INSTRUCTIONS FOR THE TASK: Set down exactly each line of the entries below, beginning at the one that contains "ob.data.transform(turn)" and ending at the last, and no others.

DATA:
=======

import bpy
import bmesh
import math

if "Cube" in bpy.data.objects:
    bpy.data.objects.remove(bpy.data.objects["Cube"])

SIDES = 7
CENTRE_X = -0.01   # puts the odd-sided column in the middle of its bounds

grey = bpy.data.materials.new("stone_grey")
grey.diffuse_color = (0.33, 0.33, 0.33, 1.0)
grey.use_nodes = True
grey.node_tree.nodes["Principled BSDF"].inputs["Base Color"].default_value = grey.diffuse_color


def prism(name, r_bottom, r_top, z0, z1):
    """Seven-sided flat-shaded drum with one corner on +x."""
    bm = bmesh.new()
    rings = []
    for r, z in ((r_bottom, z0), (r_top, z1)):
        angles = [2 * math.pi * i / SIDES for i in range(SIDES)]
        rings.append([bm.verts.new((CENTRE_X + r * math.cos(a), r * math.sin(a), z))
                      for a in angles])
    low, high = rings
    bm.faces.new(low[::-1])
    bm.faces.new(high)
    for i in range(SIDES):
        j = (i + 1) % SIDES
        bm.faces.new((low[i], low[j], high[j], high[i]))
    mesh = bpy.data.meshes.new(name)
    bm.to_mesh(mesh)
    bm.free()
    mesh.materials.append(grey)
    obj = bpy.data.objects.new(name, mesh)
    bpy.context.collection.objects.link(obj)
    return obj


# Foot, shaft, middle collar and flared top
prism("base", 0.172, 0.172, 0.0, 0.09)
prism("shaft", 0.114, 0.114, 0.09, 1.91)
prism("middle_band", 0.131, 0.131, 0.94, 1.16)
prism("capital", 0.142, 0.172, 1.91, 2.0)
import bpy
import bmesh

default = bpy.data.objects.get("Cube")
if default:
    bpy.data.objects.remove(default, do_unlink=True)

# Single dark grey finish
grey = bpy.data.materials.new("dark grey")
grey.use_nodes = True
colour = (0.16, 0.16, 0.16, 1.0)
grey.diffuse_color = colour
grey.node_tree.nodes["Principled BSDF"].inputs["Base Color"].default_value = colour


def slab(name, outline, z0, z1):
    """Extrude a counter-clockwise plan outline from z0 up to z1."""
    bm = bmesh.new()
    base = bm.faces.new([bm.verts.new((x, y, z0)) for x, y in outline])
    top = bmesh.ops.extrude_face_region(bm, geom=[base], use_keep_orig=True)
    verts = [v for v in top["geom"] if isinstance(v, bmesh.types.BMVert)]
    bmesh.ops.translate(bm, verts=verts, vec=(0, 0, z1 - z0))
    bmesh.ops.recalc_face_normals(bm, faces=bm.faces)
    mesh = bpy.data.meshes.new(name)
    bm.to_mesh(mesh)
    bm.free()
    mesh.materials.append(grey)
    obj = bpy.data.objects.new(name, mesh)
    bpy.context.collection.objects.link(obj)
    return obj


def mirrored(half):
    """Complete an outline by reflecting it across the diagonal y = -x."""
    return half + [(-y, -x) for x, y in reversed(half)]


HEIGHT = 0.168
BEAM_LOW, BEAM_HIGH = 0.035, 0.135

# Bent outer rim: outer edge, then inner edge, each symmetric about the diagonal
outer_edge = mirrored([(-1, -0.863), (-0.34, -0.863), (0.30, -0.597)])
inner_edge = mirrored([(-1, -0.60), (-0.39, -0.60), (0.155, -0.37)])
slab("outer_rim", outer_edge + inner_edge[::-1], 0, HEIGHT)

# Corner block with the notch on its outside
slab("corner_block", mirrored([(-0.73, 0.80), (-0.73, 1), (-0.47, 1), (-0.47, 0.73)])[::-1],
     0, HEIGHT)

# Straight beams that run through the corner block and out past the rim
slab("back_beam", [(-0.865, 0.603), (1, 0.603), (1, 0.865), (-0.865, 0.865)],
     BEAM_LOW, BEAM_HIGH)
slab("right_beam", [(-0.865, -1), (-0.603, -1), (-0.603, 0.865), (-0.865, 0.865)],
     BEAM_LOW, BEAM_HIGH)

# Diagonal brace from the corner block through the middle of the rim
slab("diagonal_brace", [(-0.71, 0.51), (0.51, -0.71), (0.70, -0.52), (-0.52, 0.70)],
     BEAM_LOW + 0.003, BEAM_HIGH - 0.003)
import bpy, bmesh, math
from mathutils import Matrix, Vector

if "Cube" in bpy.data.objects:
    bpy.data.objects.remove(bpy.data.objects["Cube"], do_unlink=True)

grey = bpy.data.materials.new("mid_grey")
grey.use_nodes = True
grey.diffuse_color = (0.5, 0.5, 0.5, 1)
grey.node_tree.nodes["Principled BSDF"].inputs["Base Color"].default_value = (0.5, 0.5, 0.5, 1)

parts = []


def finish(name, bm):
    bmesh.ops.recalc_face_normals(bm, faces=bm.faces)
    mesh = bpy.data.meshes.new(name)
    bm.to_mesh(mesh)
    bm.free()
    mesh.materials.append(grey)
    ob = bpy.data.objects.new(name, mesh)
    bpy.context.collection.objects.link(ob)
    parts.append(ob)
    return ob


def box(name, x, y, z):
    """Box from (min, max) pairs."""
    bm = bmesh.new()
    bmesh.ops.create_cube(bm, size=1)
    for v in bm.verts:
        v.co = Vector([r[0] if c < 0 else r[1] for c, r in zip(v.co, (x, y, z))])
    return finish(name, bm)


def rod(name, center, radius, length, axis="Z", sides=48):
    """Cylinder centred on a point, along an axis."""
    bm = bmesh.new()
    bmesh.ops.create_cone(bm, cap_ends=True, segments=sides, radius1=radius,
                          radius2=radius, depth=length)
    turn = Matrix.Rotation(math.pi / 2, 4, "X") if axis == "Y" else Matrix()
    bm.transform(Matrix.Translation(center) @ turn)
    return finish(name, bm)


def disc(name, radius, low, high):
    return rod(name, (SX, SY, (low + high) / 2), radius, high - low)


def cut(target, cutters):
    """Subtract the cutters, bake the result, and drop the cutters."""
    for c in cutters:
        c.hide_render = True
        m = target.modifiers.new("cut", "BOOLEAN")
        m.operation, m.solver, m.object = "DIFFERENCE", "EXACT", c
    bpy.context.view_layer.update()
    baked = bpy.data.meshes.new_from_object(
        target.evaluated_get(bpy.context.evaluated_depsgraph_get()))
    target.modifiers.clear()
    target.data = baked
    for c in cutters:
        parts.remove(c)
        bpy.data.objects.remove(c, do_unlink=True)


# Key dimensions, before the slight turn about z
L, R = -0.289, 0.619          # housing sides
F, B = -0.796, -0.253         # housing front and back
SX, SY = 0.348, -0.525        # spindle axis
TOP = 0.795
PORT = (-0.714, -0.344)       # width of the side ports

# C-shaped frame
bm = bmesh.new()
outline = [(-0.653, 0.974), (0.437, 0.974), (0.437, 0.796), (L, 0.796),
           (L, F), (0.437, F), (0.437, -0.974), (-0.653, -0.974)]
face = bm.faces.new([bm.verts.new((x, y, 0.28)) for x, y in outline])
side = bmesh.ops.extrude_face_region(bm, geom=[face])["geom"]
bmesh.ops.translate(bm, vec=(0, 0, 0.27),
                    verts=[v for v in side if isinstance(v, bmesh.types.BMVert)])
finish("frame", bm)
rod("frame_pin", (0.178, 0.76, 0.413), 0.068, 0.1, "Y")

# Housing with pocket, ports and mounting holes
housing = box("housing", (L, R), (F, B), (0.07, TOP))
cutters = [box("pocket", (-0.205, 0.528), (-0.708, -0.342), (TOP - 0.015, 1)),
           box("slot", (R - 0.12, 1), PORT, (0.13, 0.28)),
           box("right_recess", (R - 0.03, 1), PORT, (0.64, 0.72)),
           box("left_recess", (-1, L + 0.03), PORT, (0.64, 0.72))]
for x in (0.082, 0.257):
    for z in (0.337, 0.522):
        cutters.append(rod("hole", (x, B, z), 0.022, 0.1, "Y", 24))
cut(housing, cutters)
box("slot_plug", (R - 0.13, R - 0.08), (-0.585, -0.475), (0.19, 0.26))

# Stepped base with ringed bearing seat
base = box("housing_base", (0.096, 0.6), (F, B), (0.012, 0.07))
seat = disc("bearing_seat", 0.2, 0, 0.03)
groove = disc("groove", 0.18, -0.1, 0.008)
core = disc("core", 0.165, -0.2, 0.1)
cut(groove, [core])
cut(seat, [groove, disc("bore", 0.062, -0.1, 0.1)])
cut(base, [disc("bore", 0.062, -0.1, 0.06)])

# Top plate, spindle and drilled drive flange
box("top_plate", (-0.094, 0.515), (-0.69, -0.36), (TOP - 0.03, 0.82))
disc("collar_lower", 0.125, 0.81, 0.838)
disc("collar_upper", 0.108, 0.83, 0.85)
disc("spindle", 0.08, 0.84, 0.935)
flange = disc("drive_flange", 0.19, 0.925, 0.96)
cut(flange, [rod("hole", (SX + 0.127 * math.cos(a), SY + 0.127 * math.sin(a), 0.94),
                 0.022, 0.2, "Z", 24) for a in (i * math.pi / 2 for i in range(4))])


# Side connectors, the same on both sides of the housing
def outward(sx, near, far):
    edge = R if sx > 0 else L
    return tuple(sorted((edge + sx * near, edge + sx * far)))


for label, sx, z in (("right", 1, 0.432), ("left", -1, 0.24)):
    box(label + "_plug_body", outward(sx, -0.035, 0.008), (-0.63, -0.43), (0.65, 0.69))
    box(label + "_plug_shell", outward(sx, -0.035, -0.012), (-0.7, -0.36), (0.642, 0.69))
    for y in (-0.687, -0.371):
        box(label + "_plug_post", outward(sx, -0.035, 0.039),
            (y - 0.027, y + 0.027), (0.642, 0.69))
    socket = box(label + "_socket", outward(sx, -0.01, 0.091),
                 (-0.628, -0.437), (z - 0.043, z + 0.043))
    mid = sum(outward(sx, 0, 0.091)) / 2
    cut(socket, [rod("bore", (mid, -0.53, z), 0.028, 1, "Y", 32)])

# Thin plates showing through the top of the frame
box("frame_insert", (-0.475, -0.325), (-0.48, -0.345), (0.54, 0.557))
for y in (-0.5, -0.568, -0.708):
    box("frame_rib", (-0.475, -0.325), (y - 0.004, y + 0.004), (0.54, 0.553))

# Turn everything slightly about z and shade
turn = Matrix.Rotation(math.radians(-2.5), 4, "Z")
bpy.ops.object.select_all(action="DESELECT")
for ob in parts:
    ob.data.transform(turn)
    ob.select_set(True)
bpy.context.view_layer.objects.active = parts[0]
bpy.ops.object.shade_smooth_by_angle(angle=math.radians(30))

=======

ANSWER TO THIS PROBLEM:
    ob.data.transform(turn)
    ob.select_set(True)
bpy.context.view_layer.objects.active = parts[0]
bpy.ops.object.shade_smooth_by_angle(angle=math.radians(30))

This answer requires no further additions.